Citation: Pais R, Omosun Y, Igietseme JU, Fujihashi K and Eko FO (2019) Route of Vaccine Administration Influences the Impact of Fms-Like Tyrosine Kinase 3 Ligand (Flt3L) on Chlamydial-Specific Protective Immune Responses. Front. Immunol. 10:1577. doi: 10.3389/fimmu.2019.01577

Received: 31 July 2018; Accepted: 24 June 2019;
Published: 04 July 2019.

Edited by:

Denise Doolan, James Cook University, Australia

Reviewed by:

Katalin Burián, University of Szeged, Hungary
Sandip D. Kamath, James Cook University, Australia

Copyright © 2019 Pais, Omosun, Igietseme, Fujihashi and Eko. This is an open-access article distributed under the terms of the Creative Commons Attribution License (CC BY). The use, distribution or reproduction in other forums is permitted, provided the original author(s) and the copyright owner(s) are credited and that the original publication in this journal is cited, in accordance with accepted academic practice. No use, distribution or reproduction is permitted which does not comply with these terms.

*Correspondence: Francis O. Eko, feko@msm.edu

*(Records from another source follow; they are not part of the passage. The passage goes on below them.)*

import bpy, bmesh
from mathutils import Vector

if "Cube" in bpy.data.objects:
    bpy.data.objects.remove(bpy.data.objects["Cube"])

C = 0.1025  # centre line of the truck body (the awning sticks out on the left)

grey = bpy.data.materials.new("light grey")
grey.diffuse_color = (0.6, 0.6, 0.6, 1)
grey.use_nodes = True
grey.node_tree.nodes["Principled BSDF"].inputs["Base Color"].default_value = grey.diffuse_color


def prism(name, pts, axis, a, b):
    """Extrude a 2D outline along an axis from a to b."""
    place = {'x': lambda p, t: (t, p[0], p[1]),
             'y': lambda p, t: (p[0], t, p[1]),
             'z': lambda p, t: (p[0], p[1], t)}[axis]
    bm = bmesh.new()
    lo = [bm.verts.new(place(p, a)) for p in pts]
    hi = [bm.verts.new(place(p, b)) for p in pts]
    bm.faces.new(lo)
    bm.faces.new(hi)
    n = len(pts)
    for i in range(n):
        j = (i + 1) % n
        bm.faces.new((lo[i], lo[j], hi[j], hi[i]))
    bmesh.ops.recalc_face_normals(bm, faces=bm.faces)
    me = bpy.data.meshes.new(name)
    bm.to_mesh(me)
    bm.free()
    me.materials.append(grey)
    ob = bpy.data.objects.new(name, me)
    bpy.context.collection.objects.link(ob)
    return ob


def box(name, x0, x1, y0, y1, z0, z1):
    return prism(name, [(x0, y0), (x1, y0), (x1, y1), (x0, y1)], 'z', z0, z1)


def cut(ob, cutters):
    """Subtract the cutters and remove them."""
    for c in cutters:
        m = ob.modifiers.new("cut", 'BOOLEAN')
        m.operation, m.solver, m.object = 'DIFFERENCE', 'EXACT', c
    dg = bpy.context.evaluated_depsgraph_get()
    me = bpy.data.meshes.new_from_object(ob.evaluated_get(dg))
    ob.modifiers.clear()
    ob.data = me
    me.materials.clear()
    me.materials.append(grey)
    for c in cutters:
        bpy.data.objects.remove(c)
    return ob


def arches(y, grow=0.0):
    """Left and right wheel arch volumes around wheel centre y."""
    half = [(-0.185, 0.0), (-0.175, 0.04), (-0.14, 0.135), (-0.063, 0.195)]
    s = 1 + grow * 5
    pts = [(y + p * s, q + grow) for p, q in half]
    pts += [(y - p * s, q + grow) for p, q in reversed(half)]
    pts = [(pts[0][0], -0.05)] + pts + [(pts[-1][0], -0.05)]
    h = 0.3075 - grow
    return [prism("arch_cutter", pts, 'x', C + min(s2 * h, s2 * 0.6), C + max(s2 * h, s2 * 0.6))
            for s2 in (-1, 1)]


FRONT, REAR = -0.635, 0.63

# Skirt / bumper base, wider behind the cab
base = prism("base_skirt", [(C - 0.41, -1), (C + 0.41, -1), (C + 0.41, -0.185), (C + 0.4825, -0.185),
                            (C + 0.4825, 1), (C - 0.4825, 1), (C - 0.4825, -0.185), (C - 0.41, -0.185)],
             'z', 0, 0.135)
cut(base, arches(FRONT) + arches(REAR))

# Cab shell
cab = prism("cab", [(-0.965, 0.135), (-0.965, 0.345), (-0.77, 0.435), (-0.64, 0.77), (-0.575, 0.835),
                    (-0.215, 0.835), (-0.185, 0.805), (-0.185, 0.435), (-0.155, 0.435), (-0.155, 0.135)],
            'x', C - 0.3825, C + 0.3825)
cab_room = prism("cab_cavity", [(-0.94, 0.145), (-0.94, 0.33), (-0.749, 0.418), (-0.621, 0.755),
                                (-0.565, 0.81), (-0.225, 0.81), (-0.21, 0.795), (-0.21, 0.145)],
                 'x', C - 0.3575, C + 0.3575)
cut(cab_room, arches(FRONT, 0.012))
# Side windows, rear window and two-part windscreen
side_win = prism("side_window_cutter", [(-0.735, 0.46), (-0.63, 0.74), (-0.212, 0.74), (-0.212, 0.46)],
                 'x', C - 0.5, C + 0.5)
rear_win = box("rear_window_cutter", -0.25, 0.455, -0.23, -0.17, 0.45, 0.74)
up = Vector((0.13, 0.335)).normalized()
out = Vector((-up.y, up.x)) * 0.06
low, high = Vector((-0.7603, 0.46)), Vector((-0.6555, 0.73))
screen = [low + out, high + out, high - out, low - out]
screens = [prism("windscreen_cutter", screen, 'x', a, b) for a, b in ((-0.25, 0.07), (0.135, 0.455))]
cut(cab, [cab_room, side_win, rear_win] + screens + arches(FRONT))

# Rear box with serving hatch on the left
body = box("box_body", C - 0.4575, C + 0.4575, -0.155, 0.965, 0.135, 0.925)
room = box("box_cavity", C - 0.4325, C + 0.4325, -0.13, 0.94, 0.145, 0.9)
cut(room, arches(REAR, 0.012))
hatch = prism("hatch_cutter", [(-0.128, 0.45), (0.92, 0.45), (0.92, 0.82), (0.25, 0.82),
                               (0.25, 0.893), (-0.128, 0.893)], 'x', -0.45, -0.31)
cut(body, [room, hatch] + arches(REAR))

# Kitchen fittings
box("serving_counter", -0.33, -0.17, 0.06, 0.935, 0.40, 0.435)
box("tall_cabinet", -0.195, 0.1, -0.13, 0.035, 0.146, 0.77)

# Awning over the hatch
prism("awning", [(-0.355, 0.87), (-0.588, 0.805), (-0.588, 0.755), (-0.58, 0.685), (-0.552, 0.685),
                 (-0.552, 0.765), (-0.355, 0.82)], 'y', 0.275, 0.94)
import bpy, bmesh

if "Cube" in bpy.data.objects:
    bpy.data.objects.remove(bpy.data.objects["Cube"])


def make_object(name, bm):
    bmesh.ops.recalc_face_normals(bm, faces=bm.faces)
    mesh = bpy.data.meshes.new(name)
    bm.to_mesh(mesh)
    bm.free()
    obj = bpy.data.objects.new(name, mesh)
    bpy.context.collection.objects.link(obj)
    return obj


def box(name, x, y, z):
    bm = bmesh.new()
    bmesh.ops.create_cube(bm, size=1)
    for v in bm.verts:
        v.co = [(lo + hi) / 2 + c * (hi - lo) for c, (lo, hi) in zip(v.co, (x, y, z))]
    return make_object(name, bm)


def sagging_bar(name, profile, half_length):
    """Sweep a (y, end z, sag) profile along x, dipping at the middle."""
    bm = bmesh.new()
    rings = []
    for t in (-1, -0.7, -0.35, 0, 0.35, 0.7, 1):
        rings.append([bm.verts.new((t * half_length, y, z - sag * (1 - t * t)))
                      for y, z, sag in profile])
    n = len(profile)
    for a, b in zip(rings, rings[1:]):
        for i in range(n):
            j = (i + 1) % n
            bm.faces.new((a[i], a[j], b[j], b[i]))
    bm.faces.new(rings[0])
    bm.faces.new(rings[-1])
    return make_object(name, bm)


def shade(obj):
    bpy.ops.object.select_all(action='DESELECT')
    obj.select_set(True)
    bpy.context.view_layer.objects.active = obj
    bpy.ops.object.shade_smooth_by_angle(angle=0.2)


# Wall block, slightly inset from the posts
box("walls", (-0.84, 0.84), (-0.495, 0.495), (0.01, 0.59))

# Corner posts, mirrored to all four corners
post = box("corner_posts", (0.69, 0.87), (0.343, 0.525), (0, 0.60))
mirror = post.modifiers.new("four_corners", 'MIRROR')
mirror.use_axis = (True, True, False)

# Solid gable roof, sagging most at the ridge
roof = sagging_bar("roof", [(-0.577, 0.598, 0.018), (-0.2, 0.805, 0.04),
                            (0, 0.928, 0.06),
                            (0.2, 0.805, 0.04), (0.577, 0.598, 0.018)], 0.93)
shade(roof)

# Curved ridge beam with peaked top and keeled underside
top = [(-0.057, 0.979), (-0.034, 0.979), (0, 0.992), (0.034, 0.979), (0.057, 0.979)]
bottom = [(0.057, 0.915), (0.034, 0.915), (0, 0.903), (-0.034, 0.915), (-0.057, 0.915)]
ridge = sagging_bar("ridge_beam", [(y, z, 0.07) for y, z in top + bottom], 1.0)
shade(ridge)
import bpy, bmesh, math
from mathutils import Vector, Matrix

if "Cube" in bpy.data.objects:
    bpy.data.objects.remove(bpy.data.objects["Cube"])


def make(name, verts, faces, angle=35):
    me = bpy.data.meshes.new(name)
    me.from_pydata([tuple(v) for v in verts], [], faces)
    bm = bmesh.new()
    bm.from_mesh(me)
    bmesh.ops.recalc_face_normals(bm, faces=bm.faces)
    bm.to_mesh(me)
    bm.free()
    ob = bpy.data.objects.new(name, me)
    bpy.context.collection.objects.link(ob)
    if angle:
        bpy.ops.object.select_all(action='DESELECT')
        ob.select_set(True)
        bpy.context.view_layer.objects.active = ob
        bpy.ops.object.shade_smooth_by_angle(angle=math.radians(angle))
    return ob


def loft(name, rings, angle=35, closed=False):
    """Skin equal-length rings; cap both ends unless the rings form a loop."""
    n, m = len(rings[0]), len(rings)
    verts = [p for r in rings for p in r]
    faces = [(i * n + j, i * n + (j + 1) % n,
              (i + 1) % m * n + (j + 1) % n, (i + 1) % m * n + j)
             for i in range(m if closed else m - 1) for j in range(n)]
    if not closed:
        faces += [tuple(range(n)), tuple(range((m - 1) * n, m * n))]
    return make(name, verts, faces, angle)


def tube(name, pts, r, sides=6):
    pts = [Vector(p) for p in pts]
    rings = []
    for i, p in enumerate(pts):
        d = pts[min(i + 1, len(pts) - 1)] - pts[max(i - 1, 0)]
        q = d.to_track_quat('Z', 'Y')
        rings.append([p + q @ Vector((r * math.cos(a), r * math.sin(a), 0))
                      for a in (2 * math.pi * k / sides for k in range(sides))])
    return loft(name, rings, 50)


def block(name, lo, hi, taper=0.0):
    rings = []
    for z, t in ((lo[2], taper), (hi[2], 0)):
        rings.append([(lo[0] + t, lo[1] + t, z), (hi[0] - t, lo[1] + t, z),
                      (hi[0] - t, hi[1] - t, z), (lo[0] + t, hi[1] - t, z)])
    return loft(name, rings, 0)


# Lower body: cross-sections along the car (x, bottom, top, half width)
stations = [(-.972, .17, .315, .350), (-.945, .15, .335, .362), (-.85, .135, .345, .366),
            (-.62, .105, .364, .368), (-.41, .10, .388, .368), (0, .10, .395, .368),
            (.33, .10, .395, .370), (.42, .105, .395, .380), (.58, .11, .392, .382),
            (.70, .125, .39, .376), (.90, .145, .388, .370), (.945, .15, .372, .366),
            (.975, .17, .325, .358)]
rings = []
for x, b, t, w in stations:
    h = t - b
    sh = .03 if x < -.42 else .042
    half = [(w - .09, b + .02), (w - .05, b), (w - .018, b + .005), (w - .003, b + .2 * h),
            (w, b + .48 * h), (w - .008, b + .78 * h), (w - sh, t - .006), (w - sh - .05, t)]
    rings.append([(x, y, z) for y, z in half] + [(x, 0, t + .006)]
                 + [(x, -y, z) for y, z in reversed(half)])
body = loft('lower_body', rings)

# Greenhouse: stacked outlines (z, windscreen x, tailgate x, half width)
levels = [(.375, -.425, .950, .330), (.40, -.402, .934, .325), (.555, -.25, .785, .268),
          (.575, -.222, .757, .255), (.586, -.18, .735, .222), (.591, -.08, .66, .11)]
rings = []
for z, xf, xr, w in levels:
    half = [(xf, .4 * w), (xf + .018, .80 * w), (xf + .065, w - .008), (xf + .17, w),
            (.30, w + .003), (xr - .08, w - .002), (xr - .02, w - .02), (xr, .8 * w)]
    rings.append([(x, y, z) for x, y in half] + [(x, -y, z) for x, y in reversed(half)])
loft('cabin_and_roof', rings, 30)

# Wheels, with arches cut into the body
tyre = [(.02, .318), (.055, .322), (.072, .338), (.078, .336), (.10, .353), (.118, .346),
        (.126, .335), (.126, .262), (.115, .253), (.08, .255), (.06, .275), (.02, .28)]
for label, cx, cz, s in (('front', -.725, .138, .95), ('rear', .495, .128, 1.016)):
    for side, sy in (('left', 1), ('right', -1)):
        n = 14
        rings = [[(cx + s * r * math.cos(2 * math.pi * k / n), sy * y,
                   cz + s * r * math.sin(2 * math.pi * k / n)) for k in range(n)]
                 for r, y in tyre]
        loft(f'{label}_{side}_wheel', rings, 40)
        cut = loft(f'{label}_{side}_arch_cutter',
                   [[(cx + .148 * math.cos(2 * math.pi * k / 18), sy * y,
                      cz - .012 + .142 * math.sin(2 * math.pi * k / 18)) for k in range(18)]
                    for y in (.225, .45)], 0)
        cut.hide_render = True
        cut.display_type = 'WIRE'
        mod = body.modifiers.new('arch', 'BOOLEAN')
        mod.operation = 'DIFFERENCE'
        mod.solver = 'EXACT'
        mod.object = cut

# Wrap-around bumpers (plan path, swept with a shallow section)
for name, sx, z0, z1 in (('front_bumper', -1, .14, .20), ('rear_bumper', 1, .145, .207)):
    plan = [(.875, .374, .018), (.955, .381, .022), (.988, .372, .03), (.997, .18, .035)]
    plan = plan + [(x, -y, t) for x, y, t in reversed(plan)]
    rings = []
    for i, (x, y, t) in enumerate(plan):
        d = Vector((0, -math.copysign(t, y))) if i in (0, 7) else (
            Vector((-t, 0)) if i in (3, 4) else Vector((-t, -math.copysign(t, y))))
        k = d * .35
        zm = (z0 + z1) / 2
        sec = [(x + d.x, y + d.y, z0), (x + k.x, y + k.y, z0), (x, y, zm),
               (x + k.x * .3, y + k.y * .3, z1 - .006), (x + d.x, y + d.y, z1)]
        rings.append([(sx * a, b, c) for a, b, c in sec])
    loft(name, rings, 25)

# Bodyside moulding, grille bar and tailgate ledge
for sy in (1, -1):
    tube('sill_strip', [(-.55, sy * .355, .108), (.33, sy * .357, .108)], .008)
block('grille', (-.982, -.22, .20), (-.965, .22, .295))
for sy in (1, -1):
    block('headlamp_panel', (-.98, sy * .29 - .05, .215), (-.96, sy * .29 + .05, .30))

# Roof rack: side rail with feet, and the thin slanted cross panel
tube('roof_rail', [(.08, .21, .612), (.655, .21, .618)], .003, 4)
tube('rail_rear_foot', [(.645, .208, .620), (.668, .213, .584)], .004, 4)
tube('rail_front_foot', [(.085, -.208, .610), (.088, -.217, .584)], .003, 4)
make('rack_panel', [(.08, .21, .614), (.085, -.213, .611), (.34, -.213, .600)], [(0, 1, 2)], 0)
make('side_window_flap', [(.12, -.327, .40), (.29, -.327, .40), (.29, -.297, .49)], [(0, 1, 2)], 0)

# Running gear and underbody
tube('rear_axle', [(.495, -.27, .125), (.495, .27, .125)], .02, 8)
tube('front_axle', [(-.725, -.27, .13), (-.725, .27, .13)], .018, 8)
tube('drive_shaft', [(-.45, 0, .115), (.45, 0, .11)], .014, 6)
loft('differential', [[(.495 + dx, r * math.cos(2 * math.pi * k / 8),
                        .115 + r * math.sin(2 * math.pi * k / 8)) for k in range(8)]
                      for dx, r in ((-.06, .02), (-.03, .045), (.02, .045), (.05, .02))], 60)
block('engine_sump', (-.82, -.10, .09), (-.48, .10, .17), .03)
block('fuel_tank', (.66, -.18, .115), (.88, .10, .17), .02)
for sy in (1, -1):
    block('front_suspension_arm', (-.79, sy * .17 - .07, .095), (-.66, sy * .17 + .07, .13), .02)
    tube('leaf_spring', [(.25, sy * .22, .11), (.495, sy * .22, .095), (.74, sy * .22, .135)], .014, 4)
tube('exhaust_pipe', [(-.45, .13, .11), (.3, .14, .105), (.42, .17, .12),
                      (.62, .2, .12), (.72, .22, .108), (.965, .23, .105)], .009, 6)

Present Address: Roshan Pais, School of Basic and Applied Sciences, Dayananda Sagar University, Bangalore, India